Some entity, however, will eventually need to claim ownership of the trail, which looms as a potential sticking point.

“Given the complexities of project ownership, development and long-term maintenance, the options are realistically limited to CDOT, the City and the County,” Ted Holteen, spokesman for the county, said.

While the proposed route is on CDOT right-of-way, CDOT, as an agency, doesn’t develop or maintain trails. And while the trail would be located almost entirely in the county, La Plata County doesn’t have a parks and recreation department.

Tom Sluis, spokesman for the City of Durango, said the city is always open to participating in projects that will ultimately benefit the public, but there are some major details to work out.

“Before any relationship is established, the City always has to look at what exactly is being proposed, the financial cost, what city residents think about the proposal and much more before any decision could be made,” he said.

The county’s Holteen proposed a possible alternative solution.

“A special transportation or recreation district is a model used elsewhere in Colorado that could be a possibility in the future,” he said.

Why not us?

Despite all the red tape, other communities in Colorado have gotten big projects like this done – such as the 42-mile Rio Grande Trail from Aspen to Glenwood ­or the 18-mile Clear Creek Trail that connects Golden to Denver.

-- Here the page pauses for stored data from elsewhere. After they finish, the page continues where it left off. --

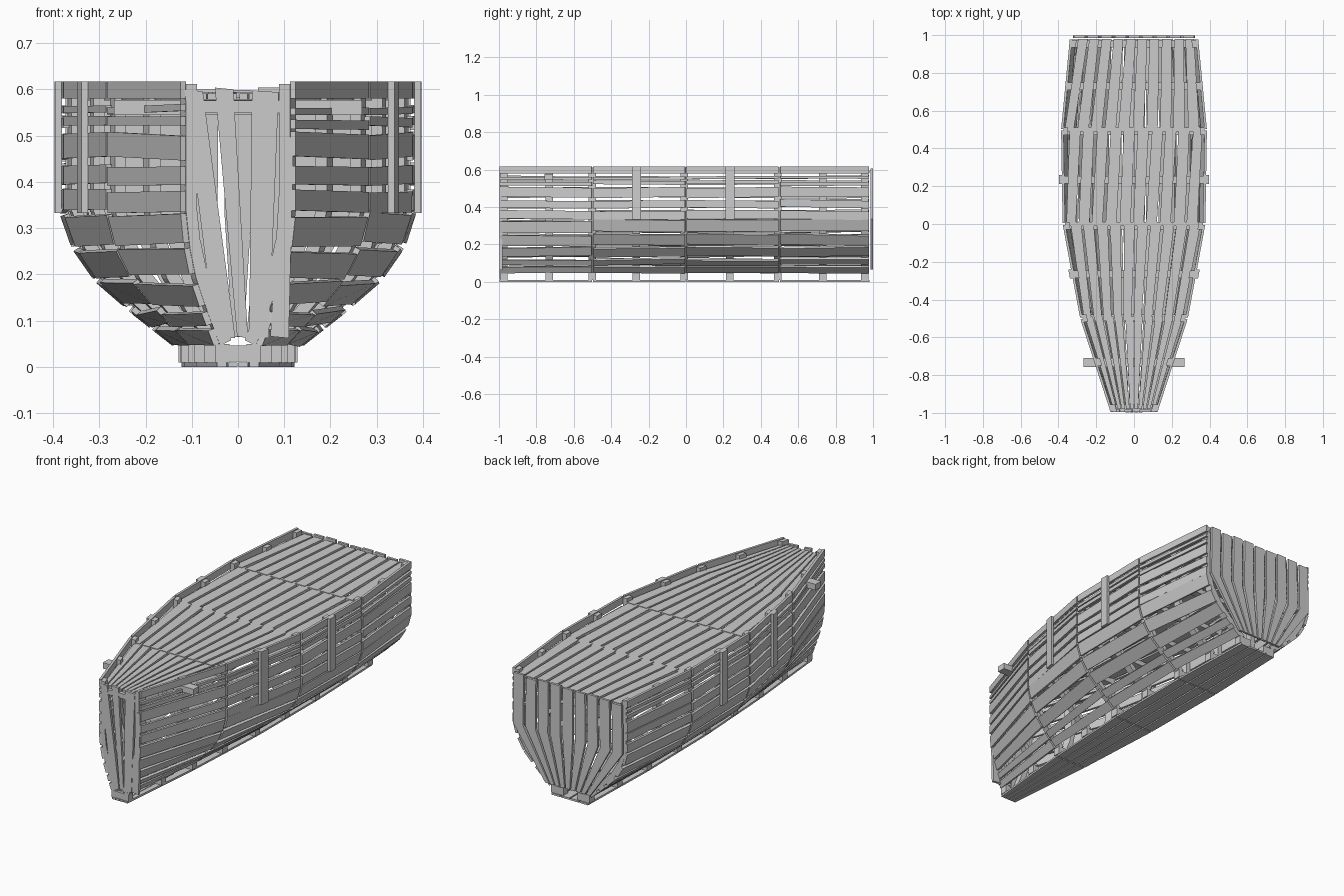
import bpy, bmesh, random
from mathutils import Vector

if "Cube" in bpy.data.objects:
    bpy.data.objects.remove(bpy.data.objects["Cube"])

random.seed(4)
YS = [-1, -0.5, 0, 0.5, 1]
TOP_W = [0.123, 0.285, 0.378, 0.386, 0.338]
BOT_W = [0.05, 0.1, 0.13, 0.135, 0.118]
# lower hull curve: share of the way from bottom edge to full width, height
CURVE = [(0, 0.04), (0.38, 0.115), (0.7, 0.185), (0.88, 0.25), (0.97, 0.295), (1, 0.335)]
RIBS = [-0.975, -0.73, -0.5, -0.265, -0.01, 0.235, 0.49, 0.73, 0.955]


def interp(xs, vs, x):
    for i in range(len(xs) - 1):
        if x <= xs[i + 1]:
            t = (x - xs[i]) / (xs[i + 1] - xs[i])
            return vs[i] + (vs[i + 1] - vs[i]) * t
    return vs[-1]


def top_w(y):
    return interp(YS, TOP_W, y)


def bot_w(y):
    return interp(YS, BOT_W, y)


def hull(y, z):
    s = interp([c[1] for c in CURVE], [c[0] for c in CURVE], max(z, 0.04))
    return Vector((bot_w(y) + (top_w(y) - bot_w(y)) * s, y, z))


def jit(a):
    return random.uniform(-a, a)


class Part:
    """Collects planks into one mesh object."""
    def __init__(self, name):
        self.name, self.bm = name, bmesh.new()

    def plank(self, quad, offset):
        q = [Vector(p) for p in quad]
        o = Vector(offset)
        v = [self.bm.verts.new(p) for p in q + [p + o for p in q]]
        for f in ((0, 1, 2, 3), (7, 6, 5, 4), (0, 4, 5, 1), (1, 5, 6, 2), (2, 6, 7, 3), (3, 7, 4, 0)):
            self.bm.faces.new([v[i] for i in f])

    def box(self, x0, x1, y0, y1, z0, z1):
        self.plank([(x0, y0, z0), (x1, y0, z0), (x1, y1, z0), (x0, y1, z0)], (0, 0, z1 - z0))

    def done(self):
        bmesh.ops.recalc_face_normals(self.bm, faces=self.bm.faces)
        me = bpy.data.meshes.new(self.name)
        self.bm.to_mesh(me)
        self.bm.free()
        bpy.context.collection.objects.link(bpy.data.objects.new(self.name, me))


def flip(p, s):
    return (p[0] * s, p[1], p[2])


# side planking, in four lengths per side
UPPER = [(0.335, 0.38), (0.397, 0.437), (0.45, 0.503), (0.518, 0.538), (0.55, 0.565), (0.58, 0.617)]
LOWER = [(0.043, 0.075), (0.09, 0.117), (0.135, 0.18), (0.195, 0.25), (0.265, 0.328)]
side = Part("side_planks")
for s in (-1, 1):
    for i in range(4):
        y0, y1 = YS[i] + 0.004, YS[i + 1] - (0.022 if i == 3 else 0.006)
        for z0, z1 in LOWER + UPPER:
            j = 0.0 if z1 > 0.6 else 0.006
            d0, d1 = jit(j), jit(j)
            if z0 < 0.05:
                d0, d1 = abs(d0), abs(d1)
            quad = [hull(y0, z0 + d0), hull(y1, z0 + d1), hull(y1, z1 + d1), hull(y0, z1 + d0)]
            n = (quad[1] - quad[0]).cross(quad[3] - quad[0]).normalized() * -0.013
            side.plank([flip(p, s) for p in quad], flip(n, s))
side.done()

# ribs inside the planking, with floor blocks and deck beams
ribs = Part("ribs")
beams = Part("deck_beams")
for y in RIBS:
    a, b = y - 0.02, y + 0.02
    zs = [0.04, 0.115, 0.185, 0.25, 0.335, 0.612]
    for s in (-1, 1):
        for z0, z1 in zip(zs, zs[1:]):
            inn = Vector((-0.012, 0, 0.006 if z1 < 0.5 else 0))
            q = [hull(a, z0) + inn, hull(b, z0) + inn, hull(b, z1) + inn, hull(a, z1) + inn]
            ribs.plank([flip(p, s) for p in q], (-0.024 * s, 0, 0.012 if z1 < 0.3 else 0))
    w = bot_w(y)
    for s in (-1, 1):
        ribs.box(*sorted((s * w * 0.35, s * w * 0.95)), a, b, 0.01, 0.05)
    w = top_w(y) - 0.02
    beams.box(-w, w, a, b, 0.55, 0.576)
ribs.done()
beams.done()

# outer posts
posts = Part("outer_posts")
for y in (-0.265, 0.235):
    for s in (-1, 1):
        a, b = hull(y - 0.024, 0.333), hull(y + 0.024, 0.333)
        up = Vector((0, 0, 0.284))
        posts.plank([flip(p, s) for p in (a, b, b + up, a + up)], (0.015 * s, 0, 0))
posts.done()

# cross bar poking out through both sides near the bow
bar = Part("cross_bar")
bar.box(-0.268, 0.268, -0.757, -0.71, 0.545, 0.577)
bar.done()

# flat bottom planks
bottom = Part("bottom_planks")
for i in range(4):
    y0, y1 = YS[i] + 0.003, YS[i + 1] - (0.02 if i == 3 else 0.003)
    for k in range(4):
        u0, u1 = -1 + k * 0.5 + 0.03, -0.5 + k * 0.5 - 0.03
        w0, w1 = bot_w(y0) * 0.93, bot_w(y1) * 0.93
        bottom.plank([(u0 * w0, y0, 0), (u1 * w0, y0, 0), (u1 * w1, y1, 0), (u0 * w1, y1, 0)], (0, 0, 0.01))
bottom.done()

# deck planks, fanning towards the bow and skewed towards the stern
deck = Part("deck_planks")
N = 10
SKEW = [0, 0.05, 0.08, 0.09]
for i in range(4):
    y0, y1 = YS[i] + (0.02 if i == 0 else -0.01), YS[i + 1] - (0.02 if i == 3 else -0.01)
    w0, w1 = top_w(y0) - 0.018, top_w(y1) - 0.022
    for k in range(N):
        u0, u1 = -1 + 2 * k / N, -1 + 2 * (k + 1) / N
        g, sk = 0.02, SKEW[i] + jit(0.02)
        z = 0.578 + (i % 2) * 0.003
        f = [u0 + g - sk / 2, u1 - g - sk / 2, u1 - g + sk / 2, u0 + g + sk / 2]
        f = [max(-1, min(1, v)) for v in f]
        deck.plank([(f[0] * w0, y0, z), (f[1] * w0, y0, z), (f[2] * w1, y1, z), (f[3] * w1, y1, z)], (0, 0, 0.013))
deck.done()

# stern boards, bent at the knee
stern = Part("stern_boards")
LEV = [(0.6, 0.325), (0.335, 0.33), (0.065, 0.135)]
N = 9
for k in range(N):
    u0, u1 = -1 + 2 * k / N + 0.022, -1 + 2 * (k + 1) / N - 0.022
    top = 0.6 + jit(0.006)
    for (za, wa), (zb, wb) in zip(LEV, LEV[1:]):
        za = top if za > 0.5 else za
        stern.plank([(u0 * wa, 0.986, za), (u1 * wa, 0.986, za), (u1 * wb, 0.986, zb), (u0 * wb, 0.986, zb)],
                    (0, 0.013, 0))
stern.done()

# bow boards: left and right x at the top, then at the bottom
bow = Part("bow_boards")
BOARDS = [(-0.116, -0.076, -0.05, -0.006, 0.60), (-0.05, -0.01, -0.002, 0.022, 0.604),
          (0.03, 0.088, 0.024, 0.068, 0.598), (0.096, 0.12, 0.07, 0.112, 0.5)]
for a, b, c, d, z in BOARDS:
    bow.plank([(a, -0.996, z), (b, -0.996, z - 0.004), (d * 0.98, -0.996, 0.062), (c, -0.996, 0.066)], (0, 0.014, 0))
bow.box(-0.035, 0.03, -0.996, -0.98, 0.012, 0.046)
bow.done()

So why not Durango to Hermosa, especially given the increased traffic on the roads and the ever-growing popularity of e-bikes?

“It is a good question, and we have a huge cycling community here,” Constan said. “And it was those types of grassroot efforts in other communities that made it happen.”

For now, Montano and Wolff said efforts will focus on building community support (visit www.hermosatodurango biketrail.com to learn more). At the same time, the group will continue to fundraise and look for grant opportunities, like with Great Outdoors Colorado.

“We’re proud to support trail planning and development through competitive grant programs,” Mike Wight, GOCO’s Southwest program officer, said. Since 1992, GOCO has partnered on multiple projects, including trail planning, trail construction and land acquisition, contributing more than $2.3 million toward the Animas River Trail, among other projects in Horse Gulch, Vallecito and Hermosa, he said.

Wolff, who is no stranger to the time it takes to get big projects done in Southwest Colorado, said the trail could be a legacy accomplishment enjoyed by generations to come.

“Fifty years ago, Hermosa was way out in the sticks; it’s not now,” Wolff said. “We have more trails surrounding our town than anyone, but we don’t have any trails that go anywhere. We need trails that go someplace.”?